In addition, the Bush administration has also allowed a series of bureaucratic disputes over such arcane issues as liability to obstruct existing CTR programs. Trivial spats over bureaucratic politics should not stand in the way of America’s national security.
The Commission’s second recommendation focuses on improvements to the 2003 Proliferation Security Initiative (PSI), which provides an important framework for countries to cooperate in efforts to interdict illegal trafficking in arms and materials. The Commission sensibly recommends that NATO integrate its intelligence and planning capabilities with the PSI, and that key non-NATO countries such as China and Russia be encouraged to participate.
The practical impact of these recommendations, however, will be limited by Bush’s poor record on cooperating with other nations. To interdict a ship, we have to secure permission from the flag state of a vessel in question or the state whose coastal waters are being used for navigation, or get U.N. Security Council approval. Failure to follow these rules will hurt the United States because we rely on free sea lanes for international trade and military operations.

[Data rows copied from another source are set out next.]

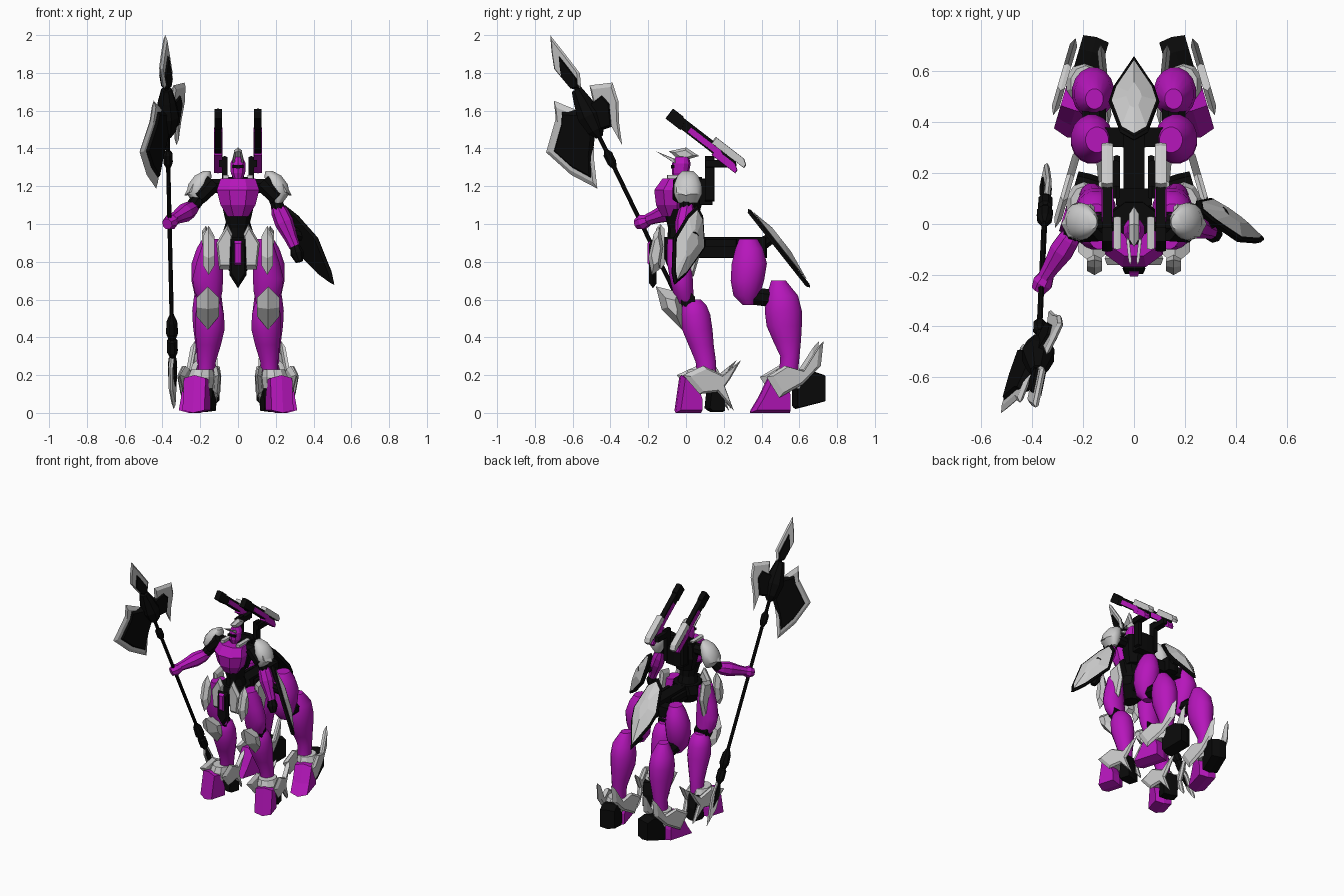
import bpy, bmesh, math
from mathutils import Vector, Matrix

def material(name, rgb):
    m = bpy.data.materials.new(name)
    m.diffuse_color = (*rgb, 1)
    return m

PURPLE = material("purple", (0.47, 0.008, 0.5))
BLACK = material("black", (0.003, 0.003, 0.003))
SILVER = None
X, Y, Z = Vector((1, 0, 0)), Vector((0, 1, 0)), Vector((0, 0, 1))

def skin(name, rings, mat, mirror, smooth=False):
    """Join equal-sized point rings into a closed solid."""
    bm = bmesh.new()
    vs = [[bm.verts.new(p) for p in r] for r in rings]
    n = len(vs[0])
    for a, b in zip(vs, vs[1:]):
        for i in range(n):
            bm.faces.new((a[i], a[(i + 1) % n], b[(i + 1) % n], b[i]))
    bm.faces.new(vs[0])
    bm.faces.new(vs[-1])
    bmesh.ops.recalc_face_normals(bm, faces=bm.faces)
    me = bpy.data.meshes.new(name)
    bm.to_mesh(me)
    bm.free()
    if smooth:
        me.shade_smooth()
        me.set_sharp_from_angle(angle=math.radians(40))
    ob = bpy.data.objects.new(name, me)
    bpy.context.collection.objects.link(ob)
    if mat:
        me.materials.append(mat)
    if mirror:
        ob.modifiers.new("Mirror", 'MIRROR')

def loft(name, secs, mat=SILVER, mirror=False, n=10, frame=Matrix()):
    """Rings (x, y, z, rx, ry) stacked upward; many-sided ones are smooth."""
    ang = [(i + .5) * 2 * math.pi / n for i in range(n)]
    skin(name, [[frame @ Vector((x + rx * math.cos(a), y + ry * math.sin(a), z)) for a in ang]
                for x, y, z, rx, ry in secs], mat, mirror, n > 12)

def limb(name, p0, p1, prof, mat=SILVER, mirror=False, n=8):
    """Profile (t, radius) along a straight line."""
    p0, p1 = Vector(p0), Vector(p1)
    d = p1 - p0
    fr = Matrix.Translation(p0) @ d.to_track_quat('Z', 'Y').to_matrix().to_4x4()
    loft(name, [(0, 0, t * d.length, r, r) for t, r in prof], mat, mirror, n, fr)

def plate(name, pts, o, U, V, front, back, mat=SILVER, inset=.8, mirror=False, scale=1):
    """Outline in the U,V plane with bevelled faces on both sides."""
    o, U, V = Vector(o), Vector(U).normalized(), Vector(V).normalized()
    N = U.cross(V)
    c = sum((Vector(p) for p in pts), Vector((0, 0))) / len(pts)
    def ring(k, h):
        q = [c + (Vector(p) - c) * k * scale for p in pts]
        return [o + U * p.x + V * p.y + N * h for p in q]
    skin(name, [ring(inset, front), ring(1, (front - back) * .1), ring(inset, -back)], mat, mirror)

def box(name, lo, hi, mat=BLACK, mirror=False):
    pts = [(lo[1], lo[2]), (hi[1], lo[2]), (hi[1], hi[2]), (lo[1], hi[2])]
    h = (hi[0] - lo[0]) / 2
    plate(name, pts, (lo[0] + h, 0, 0), Y, Z, h, h, mat, .95, mirror)

# Front legs
loft("front_shin", [(.17, .11, .18, .045, .05), (.165, .105, .27, .048, .055), (.155, .08, .36, .066, .068),
     (.15, .06, .44, .08, .082), (.15, .05, .52, .078, .08), (.15, .045, .57, .065, .065), (.15, .04, .6, .04, .04)],
     PURPLE, True, 16)
limb("front_knee_joint", (.1, .01, .6), (.2, .01, .6), [(0, .04), (1, .04)], BLACK, True)
loft("front_thigh", [(.145, 0, .58, .05, .045), (.157, -.015, .64, .075, .055), (.16, -.025, .71, .083, .062),
     (.15, -.035, .8, .07, .067), (.135, -.04, .92, .045, .06)], PURPLE, True, 16)
plate("knee_guard", [(-.16, .67), (-.04, .64), (-.01, .52), (-.02, .44), (-.13, .55)], (.16, 0, 0), Y, Z,
      .06, .06, inset=.42, mirror=True)

# Rear legs
loft("rear_thigh", [(.155, .33, .57, .035, .03), (.16, .32, .62, .07, .07), (.165, .325, .7, .083, .09),
     (.165, .335, .79, .083, .095), (.155, .335, .87, .065, .075), (.145, .33, .92, .045, .05)], PURPLE, True, 16)
limb("rear_knee_joint", (.155, .35, .62), (.155, .5, .6), [(0, .05), (1, .05)], BLACK, True)
loft("rear_shin", [(.175, .54, .18, .045, .05), (.17, .55, .3, .05, .052), (.165, .535, .38, .064, .075),
     (.16, .52, .46, .08, .095), (.16, .515, .54, .084, .1), (.16, .51, .62, .074, .085), (.155, .49, .7, .035, .04)],
     PURPLE, True, 16)

# Feet: toe, heel, ankle cuff and flanking wings
FU = Vector((-.28, .96, 0))
FEET = {
    "front": (.08, [(-.14, 0), (0, 0), (.0, .07), (-.04, .19), (-.11, .2), (-.125, .1)],
              [(.03, .02), (.05, .2), (.1, .19), (.12, .1), (.12, .005), (.05, .005)],
              [(-.12, .2), (-.01, .25), (.1, .2), (.2, .28), (.14, .18), (.11, .14), (.16, .01), (.07, .11), (-.03, .1)]),
    "rear": (.55, [(-.22, 0), (0, 0), (.0, .09), (-.03, .2), (-.11, .2), (-.17, .08)],
             [(.02, .03), (.02, .2), (.13, .22), (.19, .2), (.19, .06), (.03, .02)],
             [(-.15, .19), (-.05, .25), (.06, .22), (.165, .38), (.15, .25), (.05, .15), (-.08, .08)])}
for k, (y, toe, heel, wing) in FEET.items():
    o = Vector((.2, y, 0))
    plate(k + "_toe", toe, o, FU, Z, .06, .06, PURPLE, .85, True)
    plate(k + "_heel", heel, o, FU, Z, .052, .052, BLACK, .92, True)
    loft(k + "_ankle_cuff", [(.195, y, .13, .065, .075), (.195, y, .19, .072, .085), (.19, y, .23, .06, .07)],
         SILVER, True)
    plate(k + "_outer_wing", wing, o + Vector((.075, .02, 0)), FU, Z, .015, .015, inset=.8, mirror=True)
    plate(k + "_inner_wing", wing, o + Vector((-.085, -.01, 0)), (.1, 1, 0), Z, .015, .015, inset=.8, mirror=True)

# Rear body beam, hip axle and tail shield
box("body_beam", (-.042, .03, .82), (.042, .43, .93))
box("body_rail", (.055, .1, .88), (.08, .27, .92), BLACK, True)
box("rear_hip", (-.13, .3, .82), (.13, .38, .9))
tail = [(0, 0), (.055, .05), (.1, .24), (.08, .34), (0, .53), (-.08, .34), (-.1, .24), (-.055, .05)]
TV = Vector((0, .62, -.785))
plate("tail_shield_rim", tail, (0, .33, 1.08), X, TV, .008, .015, BLACK, .94)
plate("tail_shield_face", tail, (0, .336, 1.085), X, TV, .03, .003, SILVER, .35, scale=.87)
limb("tail_shield_mount", (0, .38, .88), (0, .46, .93), [(0, .04), (1, .03)], BLACK)

# Waist and torso
loft("pelvis", [(0, -.04, .78, .05, .06), (0, -.03, .86, .12, .1), (0, -.02, .93, .1, .1)], BLACK)
loft("abdomen", [(0, -.02, .9, .08, .08), (0, -.03, .98, .06, .065), (0, -.04, 1.08, .085, .08)], BLACK)
loft("chest", [(0, -.07, 1.04, .06, .06), (0, -.08, 1.1, .1, .085), (0, -.085, 1.18, .122, .09),
     (0, -.06, 1.24, .1, .07)], PURPLE, n=8)
loft("back_block", [(0, .01, 1.04, .07, .06), (0, .02, 1.14, .1, .08), (0, .02, 1.25, .09, .07)], BLACK, n=8)
box("collar_guard", (.05, -.1, 1.21), (.08, .03, 1.26), SILVER, True)
limb("shoulder_axle", (-.2, 0, 1.2), (.2, 0, 1.2), [(0, .04), (1, .04)], BLACK)

# Skirt armour
plate("centre_skirt", [(-.04, .92), (.04, .92), (.045, .73), (0, .66), (-.045, .73)], (0, -.175, 0), X, Z, .02, .02, BLACK)
plate("centre_skirt_stripe", [(-.02, .91), (.02, .91), (.02, .78), (-.02, .78)], (0, -.19, 0), X, Z, .015, .01, PURPLE)
plate("front_skirt", [(.03, .95), (.055, 1.0), (.115, .9), (.1, .76), (.04, .76)], (0, -.135, 0), X, Z, .025, .02, mirror=True)
plate("outer_skirt", [(-.14, .99), (-.12, .88), (-.14, .76), (-.18, .73), (-.2, .82), (-.17, .95)], (.155, 0, 0), Y, Z,
      .03, .03, inset=.6, mirror=True)
plate("side_skirt", [(-.04, .97), (.05, .99), (.08, .86), (.04, .72), (-.03, .76)], (.17, 0, 0), Y, Z, .02, .015, mirror=True)

# Head with crest and horns
limb("neck", (0, -.01, 1.2), (0, -.02, 1.28), [(0, .04), (1, .03)], BLACK)
loft("head", [(0, -.04, 1.235, .022, .025), (0, -.03, 1.27, .04, .045), (0, -.025, 1.32, .043, .05),
     (0, -.02, 1.355, .025, .035)], PURPLE)
box("visor", (-.03, -.08, 1.295), (.03, -.06, 1.312))
plate("crest", [(-.09, 1.385), (0, 1.405), (.07, 1.36), (.02, 1.345), (-.05, 1.35)], (0, 0, 0), Y, Z, .02, .02, inset=.6)
plate("brow_horn", [(-.16, 1.385), (-.06, 1.345), (-.05, 1.315)], (.03, 0, 0), (.1, 1, 0), Z, .006, .006, mirror=True)

# Shoulders
loft("pauldron", [(.21, .01, 1.11, .025, .05), (.216, .01, 1.16, .058, .075), (.205, .01, 1.21, .06, .073),
     (.185, .01, 1.255, .046, .055), (.165, .01, 1.28, .02, .03)], SILVER, True, 14)
plate("pauldron_fin", [(.14, 1.2), (.2, 1.25), (.25, 1.22), (.285, 1.15), (.22, 1.16)], (0, 0, 0), X, Z, .05, .05,
      inset=.6, mirror=True)
limb("pauldron_lining", (.13, -.02, 1.22), (.21, -.03, 1.14), [(0, .05), (1, .045)], BLACK, True)

# Right arm, holding the pole
ARM = [(0, .028), (.2, .045), (.45, .05), (.8, .035), (1, .03)]
limb("right_upper_arm", (-.18, 0, 1.18), (-.25, -.04, 1.08), [(0, .04), (1, .035)], BLACK)
limb("right_forearm", (-.23, -.02, 1.09), (-.35, -.21, 1.02), ARM, PURPLE)
limb("right_hand", (-.34, -.2, 1.02), (-.375, -.26, 1.0), [(0, .03), (.5, .042), (1, .03)], PURPLE)

# Left arm with shield turned outward and back
limb("left_upper_arm", (.18, 0, 1.18), (.22, 0, 1.07), [(0, .04), (1, .035)], BLACK)
limb("left_forearm", (.2, .01, 1.11), (.3, -.03, .88), ARM, PURPLE)
limb("left_hand", (.3, -.03, .89), (.325, -.045, .8), [(0, .025), (.5, .037), (1, .02)], BLACK)
shield = [(0, 0), (.04, .08), (.085, .26), (.03, .46), (0, .51), (-.05, .42), (-.12, .2), (-.054, .037)]
SU, SV = Vector((.454, -.745, .49)), Vector((.51, -.235, -.825))
plate("shield_rim", shield, (.25, .06, 1.1), SU, SV, .008, .018, BLACK, .93)
plate("shield_face", shield, (.255, .065, 1.1), SU, SV, .028, .003, SILVER, .4, scale=.87)
limb("shield_mount", (.26, -.01, .97), (.36, .04, .93), [(0, .03), (1, .03)], BLACK)

# Shoulder cannons: u runs from breech to muzzle
CU, CV = Vector((0, -.79, .61)), Vector((0, .61, .79))
for n, (u0, u1, v0, v1, w, m) in {
        "barrel": (.02, .45, -.03, .025, .018, BLACK), "side_panel": (.1, .34, -.022, .01, .022, PURPLE),
        "muzzle": (.37, .47, -.036, .03, .02, BLACK), "lower_panel": (.0, .16, -.04, 0, .021, PURPLE),
        "breech_cover": (-.02, .2, .01, .05, .022, SILVER)}.items():
    pts = [(u0, v0), (u1, v0), (u1, v1), (u0 + .03, v1), (u0, (v0 + v1) / 2)]
    plate("cannon_" + n, pts, (.105, .285, 1.3), CU, CV, w, w, m, .95, True)
box("cannon_post", (.055, .1, 1.12), (.085, .15, 1.36), BLACK, True)
box("cannon_arm", (.055, .1, 1.3), (.1, .25, 1.34), BLACK, True)
box("backpack", (-.07, .07, 1.1), (.07, .14, 1.24))

# Halberd: u toward the axe edge, v up the pole
HO, HU, HV = Vector((-.34, .24, .02)), Vector((-.45, -.8, -.39)), Vector((-.0205, -.436, .9))
at = lambda v: HO + HV * v
limb("pole", at(.2), at(2.0), [(0, .012), (1, .012)], BLACK)
limb("pole_grip", at(.3), at(.55), [(0, .012), (.15, .03), (.4, .03), (.45, .02), (.6, .034), (.85, .03), (1, .013)], BLACK)
limb("pole_collar", at(1.42), at(1.52), [(0, .013), (.3, .026), (.8, .026), (1, .013)], BLACK)
limb("axe_hub", at(1.6), at(1.88), [(0, .02), (.15, .05), (.45, .068), (.75, .05), (1, .03)], BLACK)
axe = [(.05, 1.78), (.15, 1.88), (.186, 1.79), (.325, 1.652), (.25, 1.487), (.145, 1.36), (.09, 1.5), (.04, 1.6)]
axe_core = [(.02, 1.77), (.13, 1.82), (.165, 1.76), (.285, 1.64), (.225, 1.51), (.145, 1.41), (.09, 1.52), (.02, 1.62)]
pick = [(-.05, 1.76), (-.08, 1.87), (-.21, 1.83), (-.194, 1.73), (-.14, 1.62), (-.1, 1.51), (-.09, 1.64), (-.13, 1.74)]
pick_core = [(-.02, 1.63), (-.02, 1.78), (-.13, 1.8), (-.15, 1.74), (-.1, 1.62)]
point = [(0, 2.2), (.035, 2.12), (.066, 2.03), (.03, 1.9), (-.03, 1.88), (-.06, 1.95), (-.03, 2.08)]
spike = [(0, 0), (.035, .12), (.03, .26), (.01, .32), (-.02, .32), (-.03, .2)]
for n, pts, t, m in (("axe_blade", axe, .012, SILVER), ("axe_core", axe_core, .025, BLACK),
                     ("pick_blade", pick, .012, SILVER), ("pick_core", pick_core, .022, BLACK),
                     ("spear_point", point, .012, SILVER), ("butt_spike", spike, .012, SILVER)):
    plate(n, pts, HO, HU, HV, t, t, m, .85)
plate("spear_core", point, HO - HV * .05, HU, HV, .022, .022, BLACK, .85, scale=.66)
plate("butt_core", spike, HO + HV * .04, HU, HV, .02, .02, BLACK, .8, scale=.6)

Yet, the very nations whose permission we would need are states like North Korea, which are unlikely to give us permission to search their vessels. And the Bush administration’s obsession with national missile defense is hardly likely to inspire China’s cooperation in the PSI.
The U.N. Security Council option is also limited because the Bush administration is likely to face a tough uphill battle convincing the Council that a particular state or vessel poses a proliferation threat when it manipulated intelligence on Iraq and has exercised American power with such arrogance.
On the Commission’s third recommendation, creating universal jurisdiction over illegal weapons trafficking, President Bush will have a hard time convincing the world to create new international legal norms when he flaunts existing ones, such as the Geneva Conventions. His administration’s refusal to join treaties that most of the rest of the world supports – such as the Comprehensive Test Ban Treaty – further undermines America’s leadership.
Hypocritical actions by the Bush administration have also reduced the incentives other nations have to join our nonproliferation efforts. The Commission’s report does not mention the Bush administration’s research and development of new, more “usable” nuclear weapons such as the “bunker-buster.” Nor does it criticize the Administration’s failure to fully support treaties that would help restore America’s leadership on nuclear proliferation, such as a Fissile Materials Cut-Off Treaty with strong verification and inspection provisions.
The Commission is right to say that America is safer now than it was two years ago. But we would be a whole lot safer if the Bush administration were a more responsible steward of America’s global leadership, and had made better choices about where to spend America’s precious financial and political resources. The Commission’s recommendations are sensible, but the Bush administration’s record of poor choices and skewed priorities will make it difficult to implement them.
Andrew J. Grotto is an associate scholar in national security at the Center for American Progress.